The tight spending reins also perhaps explain a surprising omission from the plan: the absence of the kind of big, shiny exemplar projects that Johnson traditionally loves to attach his name to. There is mention of plans for a hydrogen village or town. But proposals for a net zero pathfinder city or the electrification of the UK bus fleet or renewables on every school or the foundation of a Green Investment Bank are still yet to gain traction, despite the obvious popular appeal.
The 10 Point Plan may provide evidence that government engagement with the climate crisis has taken a giant leap forward in the past couple of years, including within the Treasury. But privately green advocates within government would accept that parts of the Treasury are not yet fully sold on the urgency of the climate crisis and the basic Keynesian need for a full blown stimulus. This may be understandable given the historically poor fiscal situation. But it seems that no matter how low borrowing costs get, how bleak the economic outlook, and how existential the climate threat, the deficit hawks still maintain the tightest of grips on the psyche of Treasury mandarins and Conservative chancellors.
The good news is that there are ample opportunities over the coming year to correct these various flaws and ensure the 10 Point Plan mobilises promised investment and genuinely puts the UK on track to net zero emissions. The Spending Review, the Energy White Paper, the National Infrastructure Strategy, the NDC to be submitted to the UN, the review of the Fifth and Sixth Carbon Budget, the Transport Decarbonisation Strategy, the Green Heat Strategy, the post-Brexit farming subsidy reforms, and myriad other policy choices large and small each present a major test of the government's commitment to Johnson's net zero vision. There is the potential to take the blueprint provided by the 10 Point Plan and build something truly world-leading.
The bad news is that with the 10 Point Plan lacking key details in so many areas it could yet lead to the rickety construction of a series of conflicting and underpowered policies that mean the government's net zero cathedral ends up looking better on paper than in practice. A shaky edifice that could easily be torn down by the culture war-stoking opponents of climate action. Cynics will note that for all his warm words the PM has a long track record of selling ambitious plans that fail to fully materialise.

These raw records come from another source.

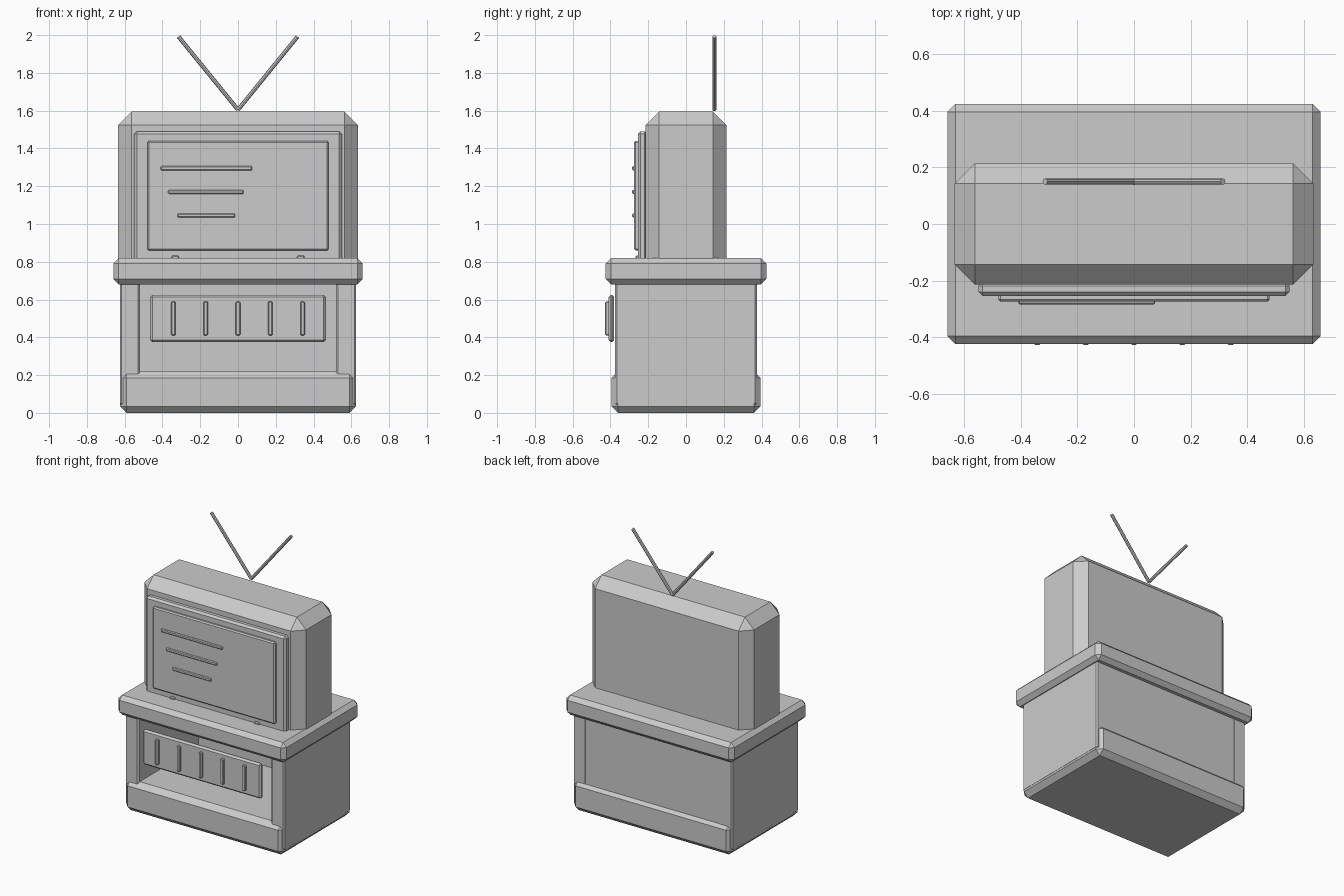
import bpy, bmesh
from mathutils import Vector

cube = bpy.data.objects.get("Cube")
if cube:
    bpy.data.objects.remove(cube, do_unlink=True)

GREY = (0.6, 0.6, 0.6, 1)
mat = bpy.data.materials.new("plain grey")
mat.use_nodes = True
mat.diffuse_color = GREY
mat.node_tree.nodes["Principled BSDF"].inputs["Base Color"].default_value = GREY


def finish(name, bm):
    mesh = bpy.data.meshes.new(name)
    bm.to_mesh(mesh)
    bm.free()
    mesh.materials.append(mat)
    obj = bpy.data.objects.new(name, mesh)
    bpy.context.collection.objects.link(obj)
    return obj


def box(name, x, y, z, bevel):
    """Chamfered box between (min, max) pairs."""
    bm = bmesh.new()
    bmesh.ops.create_cube(bm, size=1)
    for v in bm.verts:
        v.co = [(lo + hi) / 2 + c * (hi - lo) for c, (lo, hi) in zip(v.co, (x, y, z))]
    bmesh.ops.bevel(bm, geom=bm.edges[:], offset=bevel, segments=1,
                    affect='EDGES', clamp_overlap=True)
    return finish(name, bm)


def rod(name, start, end, radius, sides=8):
    start, end = Vector(start), Vector(end)
    axis = end - start
    bm = bmesh.new()
    bmesh.ops.create_cone(bm, cap_ends=True, segments=sides, radius1=radius,
                          radius2=radius, depth=axis.length)
    obj = finish(name, bm)
    obj.location = (start + end) / 2
    obj.rotation_mode = 'QUATERNION'
    obj.rotation_quaternion = axis.to_track_quat('Z', 'Y')


# Stand: plinth, open-fronted cabinet and top slab
box("plinth", (-0.625, 0.625), (-0.395, 0.395), (0, 0.22), 0.035)
box("cabinet_back", (-0.615, 0.615), (0.3, 0.374), (0.15, 0.71), 0.01)
box("top_slab", (-0.66, 0.66), (-0.425, 0.425), (0.68, 0.82), 0.028)

# Control panel with vertical sliders
box("control_panel", (-0.465, 0.465), (-0.41, -0.38), (0.375, 0.625), 0.012)
for i in range(5):
    cx = (i - 2) * 0.171
    box(f"slider_{i + 1}", (cx - 0.012, cx + 0.012), (-0.428, -0.4), (0.41, 0.59), 0.005)

# Set body and layered screen
box("set_body", (-0.635, 0.635), (-0.215, 0.215), (0.74, 1.595), 0.072)
box("screen_frame", (-0.55, 0.55), (-0.255, -0.205), (0.79, 1.49), 0.014)
box("screen", (-0.48, 0.48), (-0.275, -0.245), (0.86, 1.44), 0.008)
for i, (left, right) in enumerate([(-0.41, 0.075), (-0.37, 0.03), (-0.32, -0.015)]):
    z = 1.295 - i * 0.125
    box(f"screen_line_{i + 1}", (left, right), (-0.285, -0.265), (z - 0.011, z + 0.011), 0.005)

# Mirrored parts
for side, s in (("left", 1), ("right", -1)):
    box(f"cabinet_side_{side}", sorted((s * 0.52, s * 0.626)), (-0.375, 0.375),
        (0.04, 0.71), 0.01)
    box(f"frame_stud_{side}", sorted((s * 0.312, s * 0.352)), (-0.268, -0.24),
        (0.8, 0.833), 0.006)
    rod(f"antenna_{side}", (0, 0.15, 1.605), (s * 0.315, 0.15, 1.992), 0.011)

The hope is that this time is different. That Johnson and the wider government have fully absorbed that this is the animating project for a post-Brexit Britain - a realisation no doubt aided by the ejection of Donald Trump from the White House. There are reasons to think this hope is justified, even if immense challenges remain.
As is so often the case with climate action, the latest crucial milestone is once again just a starting point for the next part of a perilous journey. But the difference this time is the government has said precisely where it wants to go and how it wants to get there. What today's commitment shows is that a rapid economic and technological transformation may be unprecedented, but it can be done. Now Johnson needs to harness every corner of the state and every part of the economy to deliver his promised Green Industrial Revolution. And in doing so he needs to take the fight to those detractors who wish to derail a transition that every one of the UK's major allies and competitors is already embarked upon. He could do worse than channel one of his Conservative predecessors and forcefully argue that this industrial transformation is both essential and in the national interest - that there is no alternative.